The first museum exhibition in the United States of the work of Sanja Iveković (b. 1949, Zagreb) covers four decades of the artist’s remarkable career. A feminist, activist, and video pioneer, Iveković came of age in the post-1968 period, when artists broke free from mainstream institutional settings, laying the ground for a form of praxis antipodal to official art. Part of the generation known as the Nova Umjetnička Praksa (New Art Practice), Iveković produced works of cross-cultural resonance that range from conceptual photomontages to video and performance.

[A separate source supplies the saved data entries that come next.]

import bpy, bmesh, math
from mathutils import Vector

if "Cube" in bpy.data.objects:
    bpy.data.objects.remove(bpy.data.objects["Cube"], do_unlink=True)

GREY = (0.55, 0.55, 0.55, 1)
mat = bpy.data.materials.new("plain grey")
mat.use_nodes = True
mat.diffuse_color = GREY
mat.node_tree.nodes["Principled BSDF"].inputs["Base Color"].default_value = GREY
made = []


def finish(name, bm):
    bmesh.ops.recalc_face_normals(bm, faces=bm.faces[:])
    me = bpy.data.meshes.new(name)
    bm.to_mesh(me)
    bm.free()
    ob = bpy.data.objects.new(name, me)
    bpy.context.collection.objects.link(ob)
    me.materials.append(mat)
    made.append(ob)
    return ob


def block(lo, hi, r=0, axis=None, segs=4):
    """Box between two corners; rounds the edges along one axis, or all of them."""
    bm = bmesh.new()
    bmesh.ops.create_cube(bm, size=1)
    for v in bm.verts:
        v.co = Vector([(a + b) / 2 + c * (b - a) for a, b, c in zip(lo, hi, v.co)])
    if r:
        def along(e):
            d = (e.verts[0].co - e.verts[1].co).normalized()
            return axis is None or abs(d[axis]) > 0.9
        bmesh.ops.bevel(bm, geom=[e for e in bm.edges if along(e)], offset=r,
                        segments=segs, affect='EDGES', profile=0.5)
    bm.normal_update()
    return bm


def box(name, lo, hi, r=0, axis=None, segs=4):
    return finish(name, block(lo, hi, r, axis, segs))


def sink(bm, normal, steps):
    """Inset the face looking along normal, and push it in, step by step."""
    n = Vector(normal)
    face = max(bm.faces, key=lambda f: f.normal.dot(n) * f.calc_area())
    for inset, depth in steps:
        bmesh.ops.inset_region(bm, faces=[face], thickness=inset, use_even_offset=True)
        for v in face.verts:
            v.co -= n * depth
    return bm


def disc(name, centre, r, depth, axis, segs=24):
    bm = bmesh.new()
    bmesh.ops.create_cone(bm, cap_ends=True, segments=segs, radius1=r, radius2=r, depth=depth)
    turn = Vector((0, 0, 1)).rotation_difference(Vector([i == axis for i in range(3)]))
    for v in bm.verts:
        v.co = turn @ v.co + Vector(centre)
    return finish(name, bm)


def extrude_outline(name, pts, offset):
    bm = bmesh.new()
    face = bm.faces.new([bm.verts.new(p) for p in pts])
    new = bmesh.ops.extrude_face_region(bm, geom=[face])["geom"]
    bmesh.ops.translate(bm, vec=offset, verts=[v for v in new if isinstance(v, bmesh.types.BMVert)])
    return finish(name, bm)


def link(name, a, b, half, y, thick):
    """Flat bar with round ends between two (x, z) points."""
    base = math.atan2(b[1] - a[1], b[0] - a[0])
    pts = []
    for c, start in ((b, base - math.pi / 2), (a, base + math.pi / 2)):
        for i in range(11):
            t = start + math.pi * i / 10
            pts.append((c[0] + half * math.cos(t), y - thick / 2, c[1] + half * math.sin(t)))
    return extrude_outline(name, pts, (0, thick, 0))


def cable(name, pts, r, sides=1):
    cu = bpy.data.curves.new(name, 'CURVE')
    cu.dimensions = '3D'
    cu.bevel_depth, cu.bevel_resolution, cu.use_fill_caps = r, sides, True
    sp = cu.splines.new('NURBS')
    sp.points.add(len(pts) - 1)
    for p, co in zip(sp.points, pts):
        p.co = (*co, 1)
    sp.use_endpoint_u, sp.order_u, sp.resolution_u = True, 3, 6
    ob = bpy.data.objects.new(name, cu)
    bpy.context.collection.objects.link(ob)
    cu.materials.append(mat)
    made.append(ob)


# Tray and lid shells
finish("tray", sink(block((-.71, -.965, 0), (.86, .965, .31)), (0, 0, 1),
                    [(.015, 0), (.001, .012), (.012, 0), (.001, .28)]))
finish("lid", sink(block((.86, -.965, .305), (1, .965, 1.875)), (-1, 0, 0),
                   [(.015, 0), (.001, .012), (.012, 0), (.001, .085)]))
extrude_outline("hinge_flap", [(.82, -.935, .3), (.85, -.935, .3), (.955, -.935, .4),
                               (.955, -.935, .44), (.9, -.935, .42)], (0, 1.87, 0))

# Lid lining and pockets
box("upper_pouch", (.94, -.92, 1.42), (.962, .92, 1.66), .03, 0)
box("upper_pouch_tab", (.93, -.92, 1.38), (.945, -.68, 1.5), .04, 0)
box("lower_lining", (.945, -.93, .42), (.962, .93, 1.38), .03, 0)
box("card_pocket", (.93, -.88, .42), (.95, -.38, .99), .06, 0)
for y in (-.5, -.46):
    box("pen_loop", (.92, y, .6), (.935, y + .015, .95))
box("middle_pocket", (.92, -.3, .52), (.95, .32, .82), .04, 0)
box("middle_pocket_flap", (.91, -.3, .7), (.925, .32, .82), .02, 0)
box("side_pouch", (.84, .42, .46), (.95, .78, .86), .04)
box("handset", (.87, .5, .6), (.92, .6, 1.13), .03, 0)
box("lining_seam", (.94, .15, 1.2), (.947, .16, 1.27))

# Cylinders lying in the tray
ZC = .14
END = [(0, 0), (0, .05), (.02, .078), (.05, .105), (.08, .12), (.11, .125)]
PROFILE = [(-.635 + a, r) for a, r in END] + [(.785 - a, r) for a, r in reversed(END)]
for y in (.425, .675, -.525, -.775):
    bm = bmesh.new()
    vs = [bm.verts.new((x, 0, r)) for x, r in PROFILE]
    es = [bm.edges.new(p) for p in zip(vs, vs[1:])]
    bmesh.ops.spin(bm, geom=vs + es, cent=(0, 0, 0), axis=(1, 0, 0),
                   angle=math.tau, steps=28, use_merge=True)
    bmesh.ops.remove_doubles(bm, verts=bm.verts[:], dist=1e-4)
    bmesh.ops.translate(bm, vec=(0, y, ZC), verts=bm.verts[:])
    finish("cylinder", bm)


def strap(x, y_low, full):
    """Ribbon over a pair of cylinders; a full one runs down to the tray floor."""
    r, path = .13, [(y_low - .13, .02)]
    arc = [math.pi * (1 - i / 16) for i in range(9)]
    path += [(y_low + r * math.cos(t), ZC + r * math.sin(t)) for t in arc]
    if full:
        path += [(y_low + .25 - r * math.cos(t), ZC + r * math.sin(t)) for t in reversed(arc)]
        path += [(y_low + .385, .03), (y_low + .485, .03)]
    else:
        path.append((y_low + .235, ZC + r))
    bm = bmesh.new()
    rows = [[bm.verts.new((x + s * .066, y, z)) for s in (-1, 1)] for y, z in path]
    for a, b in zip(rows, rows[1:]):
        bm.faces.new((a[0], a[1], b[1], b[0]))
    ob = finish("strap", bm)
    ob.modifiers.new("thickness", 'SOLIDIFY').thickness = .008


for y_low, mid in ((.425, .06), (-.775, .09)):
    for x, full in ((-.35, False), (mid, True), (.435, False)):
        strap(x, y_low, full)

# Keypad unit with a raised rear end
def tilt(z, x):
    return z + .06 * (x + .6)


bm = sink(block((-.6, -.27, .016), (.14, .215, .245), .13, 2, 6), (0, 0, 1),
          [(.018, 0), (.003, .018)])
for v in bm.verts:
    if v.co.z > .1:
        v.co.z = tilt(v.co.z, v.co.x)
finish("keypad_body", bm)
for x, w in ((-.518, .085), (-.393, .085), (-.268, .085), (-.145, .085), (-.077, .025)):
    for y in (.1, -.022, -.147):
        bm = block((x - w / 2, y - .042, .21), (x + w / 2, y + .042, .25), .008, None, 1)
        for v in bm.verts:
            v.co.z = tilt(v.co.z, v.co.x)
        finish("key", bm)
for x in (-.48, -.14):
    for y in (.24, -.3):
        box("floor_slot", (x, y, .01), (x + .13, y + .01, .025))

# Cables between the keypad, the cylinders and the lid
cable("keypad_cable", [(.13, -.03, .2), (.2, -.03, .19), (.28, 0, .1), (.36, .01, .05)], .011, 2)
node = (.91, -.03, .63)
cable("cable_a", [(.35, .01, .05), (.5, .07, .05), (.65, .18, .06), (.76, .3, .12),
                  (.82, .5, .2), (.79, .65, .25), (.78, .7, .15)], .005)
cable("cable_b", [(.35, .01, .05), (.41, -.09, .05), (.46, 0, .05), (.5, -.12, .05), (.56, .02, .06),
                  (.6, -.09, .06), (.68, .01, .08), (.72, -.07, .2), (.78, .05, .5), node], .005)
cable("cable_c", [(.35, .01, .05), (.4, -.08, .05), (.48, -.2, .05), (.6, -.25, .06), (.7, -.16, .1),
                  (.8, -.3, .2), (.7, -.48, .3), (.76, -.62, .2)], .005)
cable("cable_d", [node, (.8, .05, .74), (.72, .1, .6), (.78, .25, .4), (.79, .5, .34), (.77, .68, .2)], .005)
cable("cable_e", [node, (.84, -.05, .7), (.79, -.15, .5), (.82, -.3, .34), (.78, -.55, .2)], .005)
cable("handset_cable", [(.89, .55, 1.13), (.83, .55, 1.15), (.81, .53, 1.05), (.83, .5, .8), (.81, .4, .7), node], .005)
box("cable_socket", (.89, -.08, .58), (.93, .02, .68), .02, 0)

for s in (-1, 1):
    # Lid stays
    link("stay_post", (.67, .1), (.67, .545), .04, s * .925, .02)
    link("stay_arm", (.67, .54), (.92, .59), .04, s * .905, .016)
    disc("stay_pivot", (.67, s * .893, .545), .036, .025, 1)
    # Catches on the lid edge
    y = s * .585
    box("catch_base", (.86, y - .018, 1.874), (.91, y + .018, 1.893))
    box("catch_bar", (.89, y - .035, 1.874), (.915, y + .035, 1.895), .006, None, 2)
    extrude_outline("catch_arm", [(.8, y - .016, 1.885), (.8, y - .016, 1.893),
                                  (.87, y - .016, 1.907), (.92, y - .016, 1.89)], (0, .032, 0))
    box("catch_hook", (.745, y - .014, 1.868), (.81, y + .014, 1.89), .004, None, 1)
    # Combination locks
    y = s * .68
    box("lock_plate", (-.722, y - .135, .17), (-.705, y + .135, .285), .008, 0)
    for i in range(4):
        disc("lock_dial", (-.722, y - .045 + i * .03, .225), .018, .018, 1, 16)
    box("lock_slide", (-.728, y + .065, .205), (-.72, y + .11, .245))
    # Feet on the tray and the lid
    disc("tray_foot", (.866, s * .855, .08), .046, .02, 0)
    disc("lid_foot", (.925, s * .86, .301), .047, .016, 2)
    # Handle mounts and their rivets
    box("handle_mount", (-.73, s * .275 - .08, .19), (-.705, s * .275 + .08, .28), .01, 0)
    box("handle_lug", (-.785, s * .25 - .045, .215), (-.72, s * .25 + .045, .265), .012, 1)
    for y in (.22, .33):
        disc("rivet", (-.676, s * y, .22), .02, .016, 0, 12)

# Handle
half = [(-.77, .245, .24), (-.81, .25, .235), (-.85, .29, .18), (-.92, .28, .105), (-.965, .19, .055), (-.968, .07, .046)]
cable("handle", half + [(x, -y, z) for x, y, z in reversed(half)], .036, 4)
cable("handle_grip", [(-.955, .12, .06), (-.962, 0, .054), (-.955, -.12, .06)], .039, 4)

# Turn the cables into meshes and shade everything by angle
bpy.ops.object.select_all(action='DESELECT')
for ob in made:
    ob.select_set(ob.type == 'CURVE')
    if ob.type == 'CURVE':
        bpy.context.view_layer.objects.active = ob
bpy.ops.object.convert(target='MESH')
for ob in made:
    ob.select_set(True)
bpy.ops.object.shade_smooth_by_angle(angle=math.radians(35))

This exhibition brings together a historic group of single-channel videos and media installations, including Sweet Violence (1974), Personal Cuts (1982), Practice Makes a Master (1982/2009), General Alert (Soap Opera) (1995), and Rohrbach Living Memorial (2005). Among the 100 photomontages featured in the exhibition is Iveković’s celebrated series Double Life (1975–76), for which the artist juxtaposed pictures of herself culled from her private albums with commercial ads clipped from the pages of women’s magazines.
While in the 1970s Iveković probed the persuasive qualities of mass media and its identity-forging potential, after 1990—following the fall of the Berlin Wall, the disintegration of Yugoslavia, and the birth of a new nation—she focused on the transformation of reality from socialist to post-socialist political systems. Iveković offers a fascinating view into the official politics of power, gender roles, and the paradoxes inherent in society’s collective memory. The exhibition will be accompanied by a major publication.
Organized by Roxana Marcoci, Curator, Department of Photography.